* What you need to do *
The result should be a faithful copy of every entry below, with the pictures left out.

* Information supplied *
__________
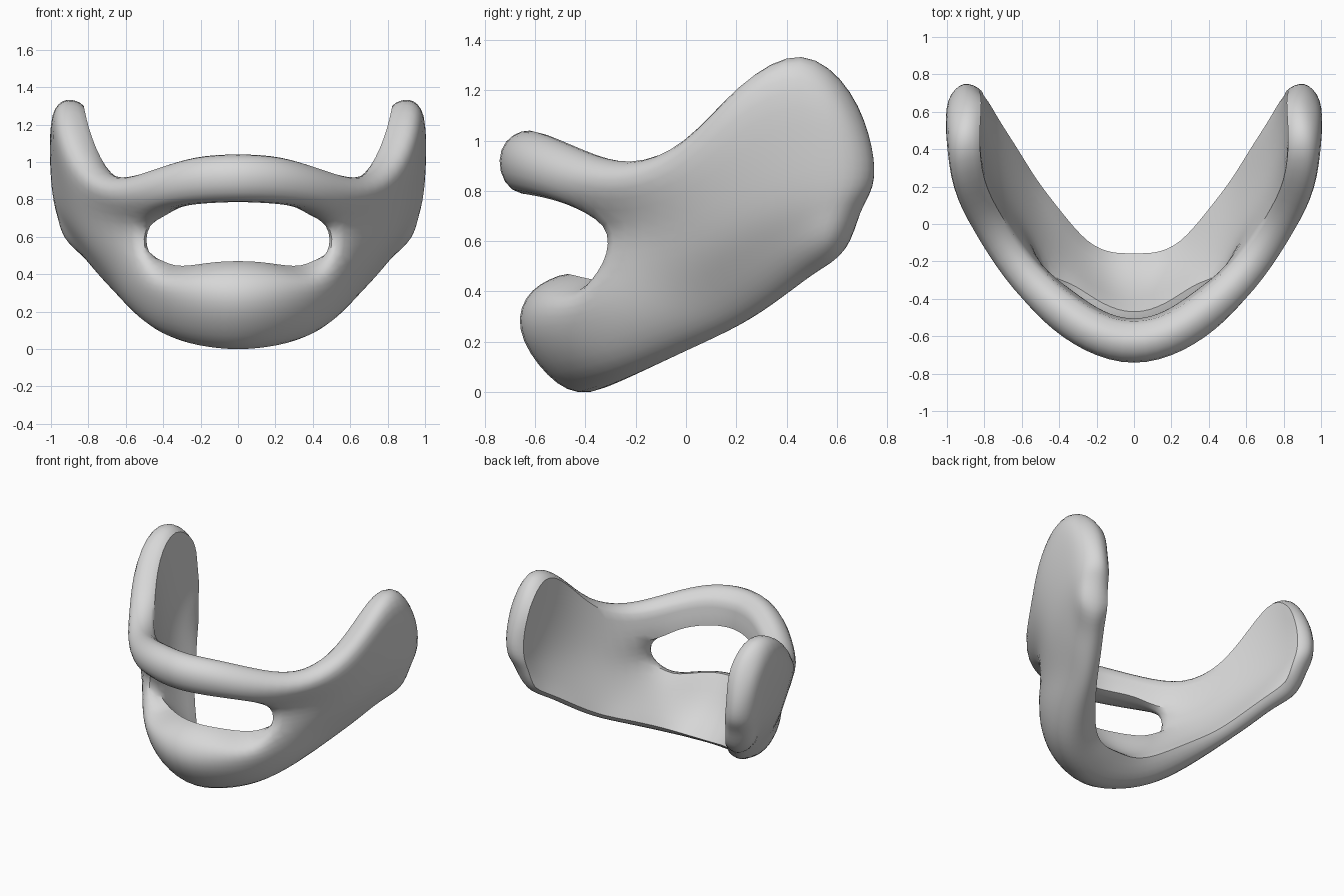
import bpy, bmesh
from mathutils import Vector

if "Cube" in bpy.data.objects:
    bpy.data.objects.remove(bpy.data.objects["Cube"])

# Guide rails through the middle of the shell, centre line to wing tip (right half)
RAILS = {
    "top":    [(0, -.63, .965), (.22, -.575, .95), (.43, -.43, .89), (.63, -.23, .84),
               (.78, 0, .93), (.88, .21, 1.14), (.91, .45, 1.26), (.9, .62, 1.12)],
    "high":   [(0, -.60, .80), (.2, -.55, .79), (.38, -.43, .755), (.515, -.28, .675),
               (.74, .02, .72), (.86, .25, .88), (.91, .48, 1.0), (.91, .655, .97)],
    "low":    [(0, -.54, .45), (.2, -.49, .44), (.38, -.38, .425), (.515, -.28, .51),
               (.69, .04, .55), (.82, .28, .68), (.89, .50, .79), (.9, .66, .82)],
    "belly":  [(0, -.49, .25), (.2, -.44, .26), (.38, -.30, .28), (.52, -.13, .34),
               (.63, .08, .41), (.75, .29, .53), (.84, .47, .65), (.885, .62, .72)],
    "bottom": [(0, -.355, .12), (.19, -.305, .13), (.35, -.19, .17), (.48, 0, .25),
               (.59, .19, .335), (.69, .35, .44), (.78, .49, .545), (.855, .59, .625)],
}
NAMES = list(RAILS)
HALF_START = {"top": .11, "high": .095, "low": .07, "belly": .175, "bottom": .20}
HALF_END = .085
LAST = 7          # last column of each side
HOLE = 3          # opening spans columns -3 to 3


def half_thickness(name, i):
    if i == HOLE and name in ("high", "low"):
        return .055
    t = min(1, i / 4)
    return HALF_START[name] * (1 - t) + HALF_END * t


def side_normal(pts, i):
    """Outward horizontal direction across a rail."""
    a = pts[i - 1] if i else (-pts[1][0], pts[1][1], 0)
    b = pts[min(i + 1, LAST)]
    d = Vector((b[0] - a[0], b[1] - a[1], 0)).normalized()
    n = Vector((d.y, -d.x, 0))
    return Vector((1, 0, 0)).lerp(n, .5).normalized() if i == LAST else n


def shifts(name, i):
    """Extra offsets: rounded outer border, inner face reaching close to the rim."""
    t = min(1, i / 4)
    out, inn = Vector(), Vector()
    if name == "bottom":
        out.z = -.05 * (1 - t) - .025 * t
        inn.z = -.03 * t
    elif name == "top":
        inn.z = .045 * t
    elif name == "low" and i < HOLE:
        out.z, inn.z = -.045, .02
    if i == LAST:
        inn.y = .03 if name in ("top", "bottom") else .05
    return out, inn


bm = bmesh.new()
V = {}


def add(key, col, p):
    V[key, col] = bm.verts.new((-p.x if col < 0 else p.x, p.y, p.z))


# Cross-section points of every column
for col in range(-LAST, LAST + 1):
    i = abs(col)
    for name in NAMES:
        p = Vector(RAILS[name][i])
        off = side_normal(RAILS[name], i) * half_thickness(name, i)
        out, inn = shifts(name, i)
        add("out_" + name, col, p + off + out)
        add("in_" + name, col, p - off + inn)
    t = min(1, i / 4)
    add("rim_top", col, Vector(RAILS["top"][i]) + Vector((0, .03 if i == LAST else .01, .077)))
    add("rim_bottom", col, Vector(RAILS["bottom"][i])
        + Vector((0, .03 if i == LAST else .02 * t - .03 * (1 - t),
                  -(.125 * (1 - t) + .07 * t))))
    if i == LAST:      # rounded tip of the wing
        for name, dy in (("high", .087), ("low", .083), ("belly", .07)):
            add("tip_" + name, col, Vector(RAILS[name][i]) + Vector((0, dy, 0)))

# Skin: closed ring of rows, leaving out the opening
ring = (["rim_top"] + ["out_" + n for n in NAMES] + ["rim_bottom"]
        + ["in_" + n for n in reversed(NAMES)])
for col in range(-LAST, LAST):
    in_hole = -HOLE <= col < HOLE
    for a, b in zip(ring, ring[1:] + ring[:1]):
        if in_hole and {a[-4:], b[-4:]} == {"high", "_low"}:
            continue
        bm.faces.new([V[a, col], V[b, col], V[b, col + 1], V[a, col + 1]])
    if in_hole:        # upper and lower walls of the opening
        for n in ("high", "low"):
            bm.faces.new([V["out_" + n, col], V["in_" + n, col],
                          V["in_" + n, col + 1], V["out_" + n, col + 1]])
for col in (-HOLE, HOLE):   # end walls of the opening
    bm.faces.new([V[k, col] for k in ("out_high", "out_low", "in_low", "in_high")])
tip = ["rim_top", "tip_high", "tip_low", "tip_belly", "rim_bottom"]
for col in (-LAST, LAST):   # wing tips
    for side in ("out_", "in_"):
        for j in range(4):
            bm.faces.new([V[side + NAMES[j], col], V[side + NAMES[j + 1], col],
                          V[tip[j + 1], col], V[tip[j], col]])
bmesh.ops.recalc_face_normals(bm, faces=bm.faces)

# Crisp border around the inner face and its opening
crease = bm.edges.layers.float.new("crease_edge")


def set_crease(a, b, w):
    e = bm.edges.get((a, b))
    if e:
        e[crease] = w


for col in range(-LAST, LAST):
    for n in ("in_top", "in_bottom"):
        set_crease(V[n, col], V[n, col + 1], .9)
    if -HOLE <= col < HOLE:
        for n in ("in_high", "in_low"):
            set_crease(V[n, col], V[n, col + 1], .6)
for col in (-LAST, LAST):
    for a, b in zip(NAMES, NAMES[1:]):
        set_crease(V["in_" + a, col], V["in_" + b, col], .9)

mesh = bpy.data.meshes.new("face_guard")
bm.to_mesh(mesh)
bm.free()
guard = bpy.data.objects.new("face_guard", mesh)
bpy.context.collection.objects.link(guard)
sub = guard.modifiers.new("smooth", "SUBSURF")
sub.levels = sub.render_levels = 2

# Push the cage outward so the smoothed skin passes close to the section points
target = [v.co.copy() for v in mesh.vertices]
for _ in range(3):
    dg = bpy.context.evaluated_depsgraph_get()
    done = [v.co.copy() for v in guard.evaluated_get(dg).data.vertices[:len(target)]]
    for v, want, got in zip(mesh.vertices, target, done):
        v.co += (want - got) * .7
    mesh.update()
    guard.update_tag()
    bpy.context.view_layer.update()

grey = bpy.data.materials.new("light_grey")
grey.diffuse_color = (.68, .68, .68, 1)
grey.use_nodes = True
grey.node_tree.nodes["Principled BSDF"].inputs["Base Color"].default_value = grey.diffuse_color
mesh.materials.append(grey)

bpy.context.view_layer.objects.active = guard
guard.select_set(True)
bpy.ops.object.modifier_apply(modifier="smooth")
bpy.ops.object.shade_smooth_by_angle(angle=.7)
__________
* Answer to this exercise *
import bpy, bmesh
from mathutils import Vector

if "Cube" in bpy.data.objects:
    bpy.data.objects.remove(bpy.data.objects["Cube"])

# Guide rails through the middle of the shell, centre line to wing tip (right half)
RAILS = {
    "top":    [(0, -.63, .965), (.22, -.575, .95), (.43, -.43, .89), (.63, -.23, .84),
               (.78, 0, .93), (.88, .21, 1.14), (.91, .45, 1.26), (.9, .62, 1.12)],
    "high":   [(0, -.60, .80), (.2, -.55, .79), (.38, -.43, .755), (.515, -.28, .675),
               (.74, .02, .72), (.86, .25, .88), (.91, .48, 1.0), (.91, .655, .97)],
    "low":    [(0, -.54, .45), (.2, -.49, .44), (.38, -.38, .425), (.515, -.28, .51),
               (.69, .04, .55), (.82, .28, .68), (.89, .50, .79), (.9, .66, .82)],
    "belly":  [(0, -.49, .25), (.2, -.44, .26), (.38, -.30, .28), (.52, -.13, .34),
               (.63, .08, .41), (.75, .29, .53), (.84, .47, .65), (.885, .62, .72)],
    "bottom": [(0, -.355, .12), (.19, -.305, .13), (.35, -.19, .17), (.48, 0, .25),
               (.59, .19, .335), (.69, .35, .44), (.78, .49, .545), (.855, .59, .625)],
}
NAMES = list(RAILS)
HALF_START = {"top": .11, "high": .095, "low": .07, "belly": .175, "bottom": .20}
HALF_END = .085
LAST = 7          # last column of each side
HOLE = 3          # opening spans columns -3 to 3


def half_thickness(name, i):
    if i == HOLE and name in ("high", "low"):
        return .055
    t = min(1, i / 4)
    return HALF_START[name] * (1 - t) + HALF_END * t


def side_normal(pts, i):
    """Outward horizontal direction across a rail."""
    a = pts[i - 1] if i else (-pts[1][0], pts[1][1], 0)
    b = pts[min(i + 1, LAST)]
    d = Vector((b[0] - a[0], b[1] - a[1], 0)).normalized()
    n = Vector((d.y, -d.x, 0))
    return Vector((1, 0, 0)).lerp(n, .5).normalized() if i == LAST else n


def shifts(name, i):
    """Extra offsets: rounded outer border, inner face reaching close to the rim."""
    t = min(1, i / 4)
    out, inn = Vector(), Vector()
    if name == "bottom":
        out.z = -.05 * (1 - t) - .025 * t
        inn.z = -.03 * t
    elif name == "top":
        inn.z = .045 * t
    elif name == "low" and i < HOLE:
        out.z, inn.z = -.045, .02
    if i == LAST:
        inn.y = .03 if name in ("top", "bottom") else .05
    return out, inn


bm = bmesh.new()
V = {}


def add(key, col, p):
    V[key, col] = bm.verts.new((-p.x if col < 0 else p.x, p.y, p.z))


# Cross-section points of every column
for col in range(-LAST, LAST + 1):
    i = abs(col)
    for name in NAMES:
        p = Vector(RAILS[name][i])
        off = side_normal(RAILS[name], i) * half_thickness(name, i)
        out, inn = shifts(name, i)
        add("out_" + name, col, p + off + out)
        add("in_" + name, col, p - off + inn)
    t = min(1, i / 4)
    add("rim_top", col, Vector(RAILS["top"][i]) + Vector((0, .03 if i == LAST else .01, .077)))
    add("rim_bottom", col, Vector(RAILS["bottom"][i])
        + Vector((0, .03 if i == LAST else .02 * t - .03 * (1 - t),
                  -(.125 * (1 - t) + .07 * t))))
    if i == LAST:      # rounded tip of the wing
        for name, dy in (("high", .087), ("low", .083), ("belly", .07)):
            add("tip_" + name, col, Vector(RAILS[name][i]) + Vector((0, dy, 0)))

# Skin: closed ring of rows, leaving out the opening
ring = (["rim_top"] + ["out_" + n for n in NAMES] + ["rim_bottom"]
        + ["in_" + n for n in reversed(NAMES)])
for col in range(-LAST, LAST):
    in_hole = -HOLE <= col < HOLE
    for a, b in zip(ring, ring[1:] + ring[:1]):
        if in_hole and {a[-4:], b[-4:]} == {"high", "_low"}:
            continue
        bm.faces.new([V[a, col], V[b, col], V[b, col + 1], V[a, col + 1]])
    if in_hole:        # upper and lower walls of the opening
        for n in ("high", "low"):
            bm.faces.new([V["out_" + n, col], V["in_" + n, col],
                          V["in_" + n, col + 1], V["out_" + n, col + 1]])
for col in (-HOLE, HOLE):   # end walls of the opening
    bm.faces.new([V[k, col] for k in ("out_high", "out_low", "in_low", "in_high")])
tip = ["rim_top", "tip_high", "tip_low", "tip_belly", "rim_bottom"]
for col in (-LAST, LAST):   # wing tips
    for side in ("out_", "in_"):
        for j in range(4):
            bm.faces.new([V[side + NAMES[j], col], V[side + NAMES[j + 1], col],
                          V[tip[j + 1], col], V[tip[j], col]])
bmesh.ops.recalc_face_normals(bm, faces=bm.faces)

# Crisp border around the inner face and its opening
crease = bm.edges.layers.float.new("crease_edge")


def set_crease(a, b, w):
    e = bm.edges.get((a, b))
    if e:
        e[crease] = w


for col in range(-LAST, LAST):
    for n in ("in_top", "in_bottom"):
        set_crease(V[n, col], V[n, col + 1], .9)
    if -HOLE <= col < HOLE:
        for n in ("in_high", "in_low"):
            set_crease(V[n, col], V[n, col + 1], .6)
for col in (-LAST, LAST):
    for a, b in zip(NAMES, NAMES[1:]):
        set_crease(V["in_" + a, col], V["in_" + b, col], .9)

mesh = bpy.data.meshes.new("face_guard")
bm.to_mesh(mesh)
bm.free()
guard = bpy.data.objects.new("face_guard", mesh)
bpy.context.collection.objects.link(guard)
sub = guard.modifiers.new("smooth", "SUBSURF")
sub.levels = sub.render_levels = 2

# Push the cage outward so the smoothed skin passes close to the section points
target = [v.co.copy() for v in mesh.vertices]
for _ in range(3):
    dg = bpy.context.evaluated_depsgraph_get()
    done = [v.co.copy() for v in guard.evaluated_get(dg).data.vertices[:len(target)]]
    for v, want, got in zip(mesh.vertices, target, done):
        v.co += (want - got) * .7
    mesh.update()
    guard.update_tag()
    bpy.context.view_layer.update()

grey = bpy.data.materials.new("light_grey")
grey.diffuse_color = (.68, .68, .68, 1)
grey.use_nodes = True
grey.node_tree.nodes["Principled BSDF"].inputs["Base Color"].default_value = grey.diffuse_color
mesh.materials.append(grey)

bpy.context.view_layer.objects.active = guard
guard.select_set(True)
bpy.ops.object.modifier_apply(modifier="smooth")
bpy.ops.object.shade_smooth_by_angle(angle=.7)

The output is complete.